ESPN analyst Kevin Keegan is one of English football's most respected figures and he will be writing for ESPNsoccernet throughout the season. As a player, Kevin represented Liverpool with distinction, winning numerous titles in domestic and European football, and was twice named European Footballer of the Year during his time at Hamburg. Kevin has managed England, Newcastle United, Manchester City and Fulham and is one of the most respected voices in the English game.
Given that Tottenham, Bolton and Manchester United are the three sides awaiting them at the conclusion of the season, it looks as though Blackpool are in terrible trouble, but whether they avoid relegation or not, they have given a lot of people a lot of pleasure this season, including me. I really like the way they play, their adherence to an attacking philosophy, and I would be delighted to see them survive. They have been a credit to the Premier League with the way they have entertained us this season.
I think most people will feel like I do: that if Blackpool go down the Premier League will lose something. Ian Holloway and his players have given so much to the top flight. How many times do promoted sides go 2-0 up against Manchester United? They have lost leads, of course, but they have been a breath of fresh air to the English elite.
Ian Holloway has been accused of sticking too rigidly to his attacking principles, but you can't just abandon the way you play when results are turning against you. People used to say that when my Newcastle side had a 12-point lead in the 1995-96 season we should have adopted a more defensive strategy. But you set your team up to play in a certain way and, with Newcastle, the best form of defence was attack because of the players that we had and the team that I assembled. It is the same with Ian Holloway and Blackpool. It was right for half of the season and if you suddenly say at Christmas that you are going to go all defensive, all the players will question why.
The benefit of hindsight is a great thing, but you ask your team to play with a certain style and mentality because you feel it is the best way to get the most out of the players that you have at your disposal. If Blackpool are going to stay up now, they will have to stick to their principles and play like they did at the start of the season. A draw is no good, so what is the point of setting up defensively and getting a 0-0 draw now?

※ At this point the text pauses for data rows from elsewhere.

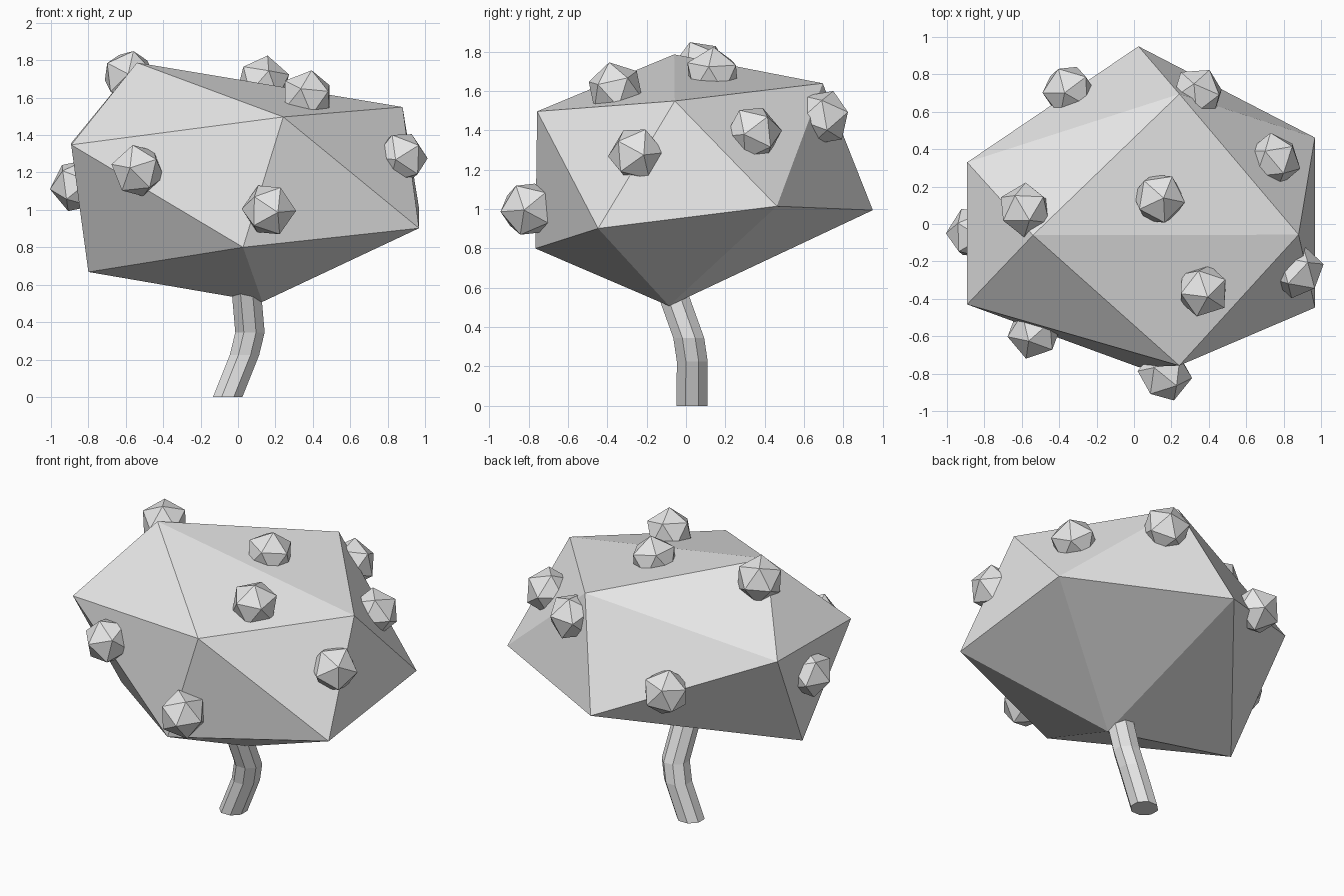
import bpy, bmesh, math, random
from mathutils import Vector, Matrix
from mathutils.bvhtree import BVHTree

random.seed(4)
if "Cube" in bpy.data.objects:
    bpy.data.objects.remove(bpy.data.objects["Cube"], do_unlink=True)

grey = bpy.data.materials.new("light_grey")
grey.use_nodes = True
grey.diffuse_color = (0.8, 0.8, 0.8, 1)
grey.node_tree.nodes["Principled BSDF"].inputs["Base Color"].default_value = (0.8, 0.8, 0.8, 1)


def finish(bm, name):
    bmesh.ops.recalc_face_normals(bm, faces=bm.faces)
    mesh = bpy.data.meshes.new(name)
    bm.to_mesh(mesh)
    mesh.materials.append(grey)
    obj = bpy.data.objects.new(name, mesh)
    bpy.context.collection.objects.link(obj)
    return obj


# Crown: irregular twenty-sided lump, two staggered rings of five and two poles
bottom = (0.13, -0.086, 0.508)
top = (-0.54, -0.06, 1.787)
low_ring = [(0.968, -0.447, 0.902), (0.967, 0.462, 1.015), (0.024, 0.95, 0.995),
            (-0.80, -0.06, 0.668), (0.027, -0.766, 0.80)]
high_ring = [(0.88, -0.057, 1.55), (0.243, 0.695, 1.64), (-0.892, 0.33, 1.357),
             (-0.892, -0.43, 1.348), (0.242, -0.757, 1.497)]
bm = bmesh.new()
b, t = bm.verts.new(bottom), bm.verts.new(top)
low = [bm.verts.new(p) for p in low_ring]
high = [bm.verts.new(p) for p in high_ring]
for i in range(5):
    j = (i + 1) % 5
    for tri in ((b, low[j], low[i]), (low[i], low[j], high[i]),
                (low[j], high[j], high[i]), (high[i], high[j], t)):
        bm.faces.new(tri)
bmesh.ops.recalc_face_normals(bm, faces=bm.faces)
surface = BVHTree.FromBMesh(bm)
finish(bm, "crown")
bm.free()

# Fruits: small icosahedra sunk halfway into the crown, pointing outward
fruits = [(-0.583, 0.075, 1.715), (0.134, 0.136, 1.68), (0.37, -0.358, 1.605),
          (0.872, -0.253, 1.278), (-0.535, -0.58, 1.21), (0.165, -0.805, 1.0),
          (-0.86, -0.05, 1.13), (0.338, 0.695, 1.465), (0.75, 0.343, 1.385),
          (-0.35, 0.71, 1.16)]
for n, place in enumerate(fruits, 1):
    normal = surface.find_nearest(Vector(place))[1]
    turn = normal.to_track_quat('Z', 'Y').to_matrix().to_4x4()
    spin = Matrix.Rotation(random.uniform(0, math.tau), 4, 'Z')
    bm = bmesh.new()
    bmesh.ops.create_icosphere(bm, subdivisions=1, radius=0.147,
                               matrix=Matrix.Translation(place) @ turn @ spin)
    finish(bm, f"fruit_{n}")
    bm.free()

# Trunk: bent eight-sided tube
path = [(-0.055, 0.03, 0), (0.035, 0.032, 0.225), (0.064, 0.014, 0.345), (0.04, -0.085, 0.62)]
bm = bmesh.new()
rings = []
for x, y, z in path:
    angles = [math.tau * (k + 0.5) / 8 for k in range(8)]
    rings.append([bm.verts.new((x + 0.085 * math.cos(a), y + 0.085 * math.sin(a), z))
                  for a in angles])
for lower, upper in zip(rings, rings[1:]):
    for k in range(8):
        m = (k + 1) % 8
        bm.faces.new((lower[k], lower[m], upper[m], upper[k]))
bm.faces.new(rings[0][::-1])
bm.faces.new(rings[-1])
finish(bm, "trunk")
bm.free()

In the current climate, even a team like Real Madrid, who have collected some of the best attacking players in the world for huge fees, are not averse to employing defensive tactics. Jose Mourinho has got a great track record, but I think he got it totally wrong against Barcelona. It backfired for him and perhaps it would have backfired for Blackpool had they retreated into their shell earlier in the season.
On a Clasico theme, it is probably fair to say that in the early part of the campaign, Charlie Adam was to Blackpool what Lionel Messi is to Barcelona: a talisman, particularly given his prowess from set-pieces. That's how important he was for the club.
Because of his significance to Blackpool, I think the speculation surrounding him in the transfer window has played a big role in the club's slump, which has seen them win only two of their past 18 games in the league. Adam has not played as well since January and that is not to say he hasn't tried, because I am certain the lad has, but when teams like Manchester United and Liverpool are mentioned, any player with any sense of ambition is going to say he wants to go there and cannot turn it down, no disrespect to Blackpool of course. That hasn't helped their cause because while Adam earned a place on the PFA Player of the Year shortlist, he has only been an average player in the second half of the season.
The other big factor influencing Blackpool's drop in form is that just like a lot of new teams in the Premier League, and indeed some new players, they were an unknown quantity at first, and opponents had to have a look at them and assess their strengths and weaknesses. Blackpool no longer have that air of mystery about them and teams are not underestimating them as they may have done earlier in the season. Now opponents have realised that if you play Blackpool and keep it fairly tight, you will get chances because they concede an awful lot of goals.
Their early-season optimism, playing with gay abandon and no fear, has dissipated now, which is sad to see. It seems a long time ago that Blackpool were doing the double over Liverpool, and a combination of Adam's drop in form and their opponents' growing familiarity with how they play are the two factors that have sent them into freefall.